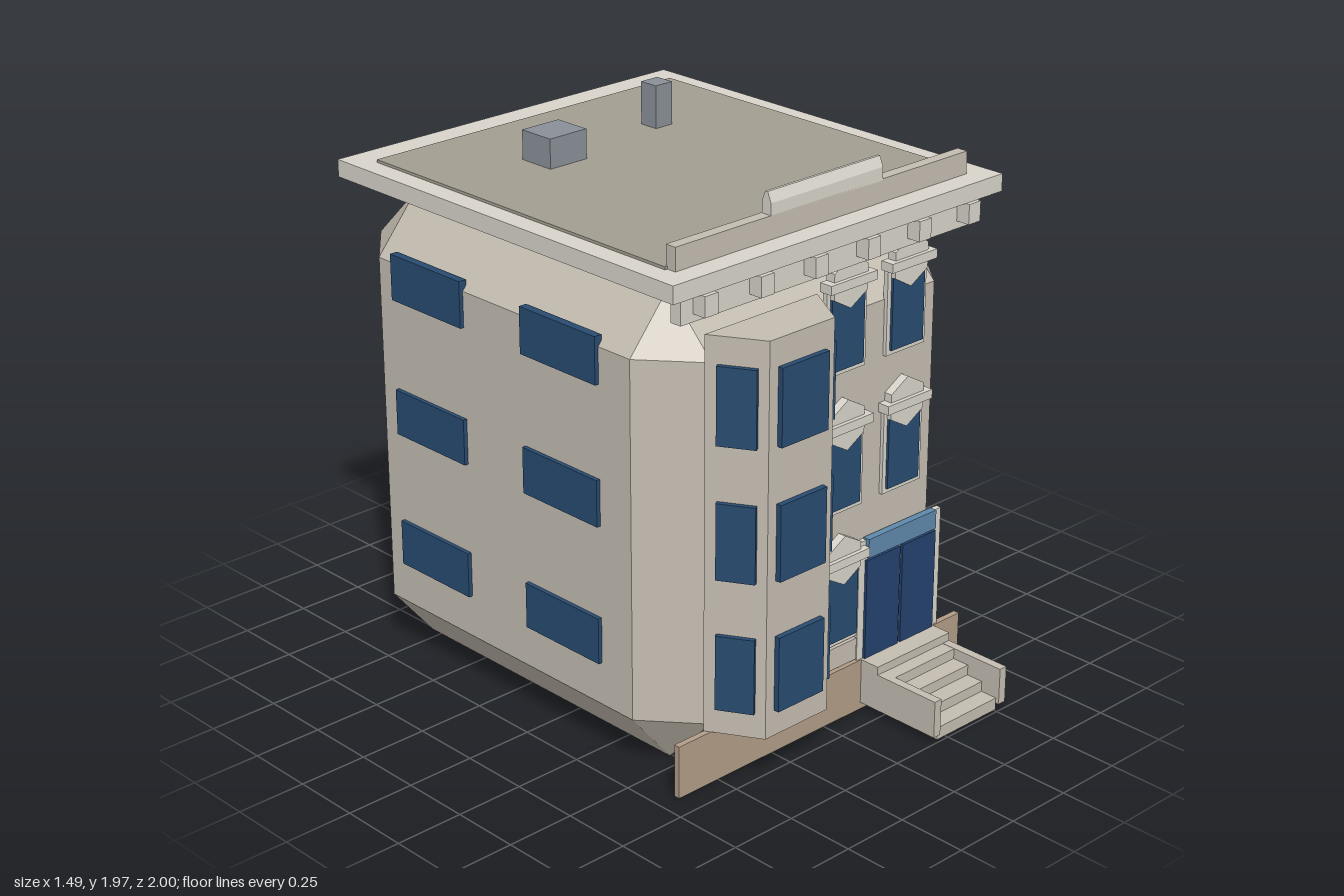
import * as THREE from 'three';
import { ConvexGeometry } from 'three/addons/geometries/ConvexGeometry.js';

const paint = (color) => new THREE.MeshStandardMaterial({ color, flatShading: true });

export function createModel() {
  const house = new THREE.Group();
  house.name = 'townhouse';

  const stone = paint(0xc4bdb1), trim = paint(0xd8d4cb), brown = paint(0xb39d89);
  const glass = paint(0x284b70), doorBlue = paint(0x24426e), paleBlue = paint(0x6088ac);
  const deckGrey = paint(0xa39e91), metal = paint(0x8a9098);

  const add = (name, geometry, material, parent = house) => {
    const mesh = new THREE.Mesh(geometry, material);
    mesh.name = name;
    parent.add(mesh);
    return mesh;
  };
  // Box given by its limits on each axis
  const box = (name, material, [x0, x1], [y0, y1], [z0, z1], parent) => {
    const mesh = add(name, new THREE.BoxGeometry(x1 - x0, y1 - y0, z1 - z0), material, parent);
    mesh.position.set((x0 + x1) / 2, (y0 + y1) / 2, (z0 + z1) / 2);
    return mesh;
  };

  // Main block: chamfered box, the hull of its six inset faces
  const outer = { x: [-0.675, 0.675], y: [0, 1.665], z: [-1, 0.64] };
  const inner = { x: [-0.51, 0.51], y: [0.2, 1.47], z: [-0.8, 0.445] };
  const hull = [];
  for (const i of [0, 1]) for (const j of [0, 1]) for (const k of [0, 1]) {
    hull.push(new THREE.Vector3(outer.x[i], inner.y[j], inner.z[k]));
    hull.push(new THREE.Vector3(inner.x[i], outer.y[j], inner.z[k]));
    hull.push(new THREE.Vector3(inner.x[i], inner.y[j], outer.z[k]));
  }
  add('mainBlock', new ConvexGeometry(hull), stone);
  box('plinth', brown, [-0.675, 0.675], [0, 0.19], [0.642, 0.664]);

  // Side windows
  for (const side of [-1, 1]) for (const y of [0.437, 0.932, 1.425]) for (const z of [0.12, -0.54]) {
    const pane = add('sideWindow', new THREE.BoxGeometry(0.03, 0.165, 0.36), glass);
    pane.position.set(side * 0.675, y, z);
  }

  // Bay with three window faces
  const bay = new THREE.Group();
  bay.name = 'bay';
  house.add(bay);
  const plan = new THREE.Shape([
    new THREE.Vector2(-0.545, -0.642), new THREE.Vector2(-0.44, -0.82),
    new THREE.Vector2(-0.155, -0.82), new THREE.Vector2(-0.05, -0.642),
  ]);
  const bayGeometry = new THREE.ExtrudeGeometry(plan, { depth: 1.385, bevelEnabled: false });
  bayGeometry.rotateX(-Math.PI / 2);
  add('bayWall', bayGeometry, stone, bay).position.y = 0.19;
  for (const y of [0.417, 0.883, 1.347]) {
    box('bayFrontWindow', glass, [-0.402, -0.195], [y - 0.134, y + 0.134], [0.81, 0.84], bay);
    for (const side of [-1, 1]) {
      const pane = add('baySideWindow', new THREE.BoxGeometry(0.13, 0.268, 0.03), glass, bay);
      pane.position.set(-0.2975 + side * 0.195, y, 0.735);
      pane.rotation.y = side * Math.atan2(0.178, 0.105);
    }
  }

  // Facade windows: frame, pane, lintel and hexagonal ornament
  const facadeWindow = (x, lintelY) => {
    const g = new THREE.Group();
    g.name = 'facadeWindow';
    g.position.set(x, lintelY, 0);
    house.add(g);
    box('frame', trim, [-0.093, 0.093], [-0.317, 0], [0.635, 0.653], g);
    box('pane', glass, [-0.076, 0.076], [-0.3, -0.02], [0.64, 0.662], g);
    box('lintel', trim, [-0.107, 0.107], [-0.016, 0.016], [0.635, 0.685], g);
    const hexagon = new THREE.CylinderGeometry(0.09, 0.09, 0.035, 6).rotateX(Math.PI / 2);
    add('ornament', hexagon, trim, g).position.z = 0.653;
  };
  for (const [x, y] of [[0.077, 0.602], [0.077, 1.092], [0.077, 1.59], [0.362, 1.092], [0.362, 1.59]]) {
    facadeWindow(x, y);
  }
  box('panelUnderWindow', stone, [-0.016, 0.155], [0.2, 0.28], [0.635, 0.66]);

  // Entrance
  box('doorSurround', trim, [0.16, 0.565], [0.19, 0.633], [0.638, 0.658]);
  box('leftDoor', doorBlue, [0.366, 0.532], [0.19, 0.56], [0.645, 0.668]);
  box('rightDoor', doorBlue, [0.19, 0.354], [0.19, 0.56], [0.645, 0.668]);
  box('transom', paleBlue, [0.193, 0.527], [0.57, 0.64], [0.645, 0.672]);

  // Stoop
  const stoop = new THREE.Group();
  stoop.name = 'stoop';
  house.add(stoop);
  box('landing', stone, [0.178, 0.54], [0.155, 0.19], [0.645, 0.74], stoop);
  for (const x of [0.178, 0.508]) box('stoopWall', stone, [x, x + 0.032], [0.025, 0.16], [0.66, 1], stoop);
  for (let i = 0; i < 4; i++) {
    const y = i * 0.038, front = 0.987 - i * 0.065;
    box('step', stone, [0.21, 0.508], [y, y + 0.045], [front - 0.085, front], stoop);
  }

  // Cornice with brackets
  box('frieze', trim, [-0.68, 0.675], [1.648, 1.745], [0.635, 0.678]);
  for (let i = 0; i < 6; i++) {
    const x = -0.6 + i * 0.239;
    box('bracket', trim, [x - 0.028, x + 0.028], [1.675, 1.745], [0.67, 0.73]);
  }

  // Roof
  box('roofSlab', trim, [-0.745, 0.745], [1.745, 1.806], [-0.91, 0.715]);
  box('roofDeck', deckGrey, [-0.67, 0.667], [1.8, 1.816], [-0.795, 0.6]);
  box('parapet', stone, [-0.66, 0.656], [1.8, 1.885], [0.594, 0.635]);
  const crest = new THREE.Shape([
    new THREE.Vector2(-0.635, 1.88), new THREE.Vector2(-0.595, 1.88), new THREE.Vector2(-0.595, 1.925),
    new THREE.Vector2(-0.61, 1.96), new THREE.Vector2(-0.62, 1.96), new THREE.Vector2(-0.635, 1.925),
  ]);
  const crestGeometry = new THREE.ExtrudeGeometry(crest, { depth: 0.505, bevelEnabled: false });
  crestGeometry.rotateY(Math.PI / 2);
  add('parapetCrest', crestGeometry, trim).position.x = -0.255;
  box('roofVent', metal, [-0.32, -0.16], [1.81, 1.92], [-0.46, -0.32]);
  box('chimney', metal, [0.226, 0.302], [1.81, 1.968], [-0.47, -0.396]);

  return house;
}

> _WHAT YOU ARE ASKED TO DO_
Looking at the records above, work out how many lines include the string "inner". Give the number and nothing else.

> _YOUR RESPONSE_
4